Why Choose Us?
Locations & Booking
Just a few decades ago, the Internet didn’t exist. Now it's one of the biggest sources of parental mental stress. "How much should I supervise my child’s online activities?" "Is online gaming even a healthy activity?" "How much gaming is too much?" If you have a child between the ages of three and 18, you have probably asked yourself these questions many times.
From Minecraft to Grand Theft Auto, online games have become a central part of the childhood experience. Unfortunately, excessive online gaming can negatively impact your child’s health. Read on to learn more about the physical and mental health dangers of excessive internet use and online gaming.
Excessive smartphone use, including online gaming, has been linked to increased risk of depression, anxiety and suicide. In fact, research shows that teenagers who spend more than 5 hours per day on mobile devices are 71 percent more likely to have a suicide risk factor. These feelings of depression and thoughts of suicide are directly related to the amount of screen time, as opposed to the type of content found on the device.
Violent video games, particularly first-person shooter games such as Call of Duty, are particularly likely to cause aggression in children. In fact, longitudinal studies demonstrate that habitually playing violent video games can make children more aggressive, even after controlling for baseline aggressive tendencies. As a parent, it is important to limit exposure to these violent games as much as possible to curb offensive behavior.
The more online gaming and internet browsing kids engage in, the less time they spend outside or being physically active. Greater amounts of internet time and a primarily sedentary lifestyle has led to high blood pressure in kids, placing them at higher risk for cardiovascular problems in later years. Increasingly more children have also started becoming obese and developing diabetes due to long periods of inactivity.
Researchers have used fitness trackers in teen gamers to study their levels of physical activity, sleep patterns and other lifestyle behaviors. They found that teenagers who presented with video game addictive tendencies had significantly shorter sleep durations, which can often lead to further physical and mental health problems. Another study found that more than two hours of screen time per day, especially when coupled with poor sleep and limited physical activity, dramatically decreased attention, memory, and reaction time.

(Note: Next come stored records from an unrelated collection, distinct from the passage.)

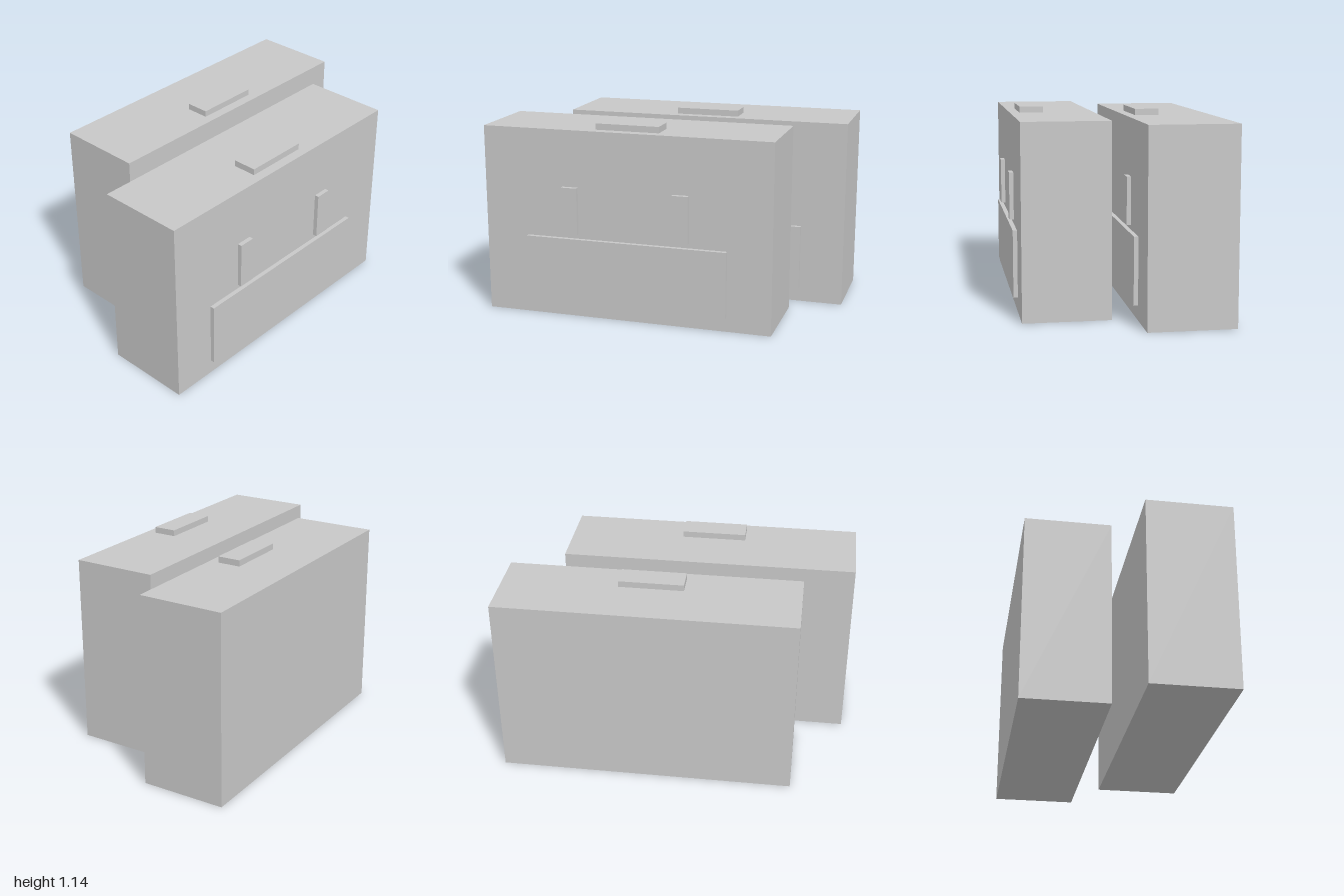
import * as THREE from 'three';

const gray = new THREE.MeshStandardMaterial({ color: 0xc8c8c8 });
gray.name = 'light gray';

// Box placed by its centre in x and z and by its underside in y
function addBox(parent, name, [w, h, d], [x, y, z]) {
  const mesh = new THREE.Mesh(new THREE.BoxGeometry(w, h, d), gray);
  mesh.name = name;
  mesh.position.set(x, y + h / 2, z);
  parent.add(mesh);
}

// One suitcase, centred on its body, facing +z
function createSuitcase(name) {
  const width = 1.709, height = 1.103, depth = 0.497, relief = 0.025;
  const faceZ = depth / 2 + relief / 2;
  const suitcase = new THREE.Group();
  suitcase.name = name;

  addBox(suitcase, 'body', [width, height, depth], [0, 0, 0]);
  addBox(suitcase, 'handle', [0.375, 0.036, 0.138], [-0.002, height, 0.123]);
  addBox(suitcase, 'frontPocket', [1.195, 0.386, relief], [0, 0.085, faceZ]);

  // Mirrored straps above the pocket
  for (const [side, sign] of [['left', 1], ['right', -1]]) {
    addBox(suitcase, side + 'Strap', [0.094, 0.276, relief], [sign * 0.33, 0.497, faceZ]);
  }
  return suitcase;
}

export function createModel() {
  const model = new THREE.Group();
  model.name = 'suitcases';

  // Two identical cases, the rear one shifted sideways
  const front = createSuitcase('frontSuitcase');
  front.position.set(-0.1455, 0, 0.3065);
  const rear = createSuitcase('rearSuitcase');
  rear.position.set(0.1455, 0, -0.3315);
  model.add(front, rear);
  return model;
}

Although the overwhelming evidence shows that more screen time is associated with diminished mental and physical health outcomes, making a blanket ban on online gaming can backfire. Children naturally gravitate toward what they cannot have, and you’re likely unable to fully shield them from internet usage outside your own home. Plus, not having access to popular games may leave your child feeling left out and isolated (or even bullied) by peers.
It's highly recommended to set firm limits on the frequency and type of gaming you allow. Rule out graphically violent video games, for example, and place a firm screen time limit of less than 1-2 hours. Make sure your child is exposed to plenty of other forms of entertainment from a very young age so he or she does not become dependent on mobile devices and computers.
If you think your child’s health is in need of immediate medical attention, visit your nearest CareSpot Urgent Care center today.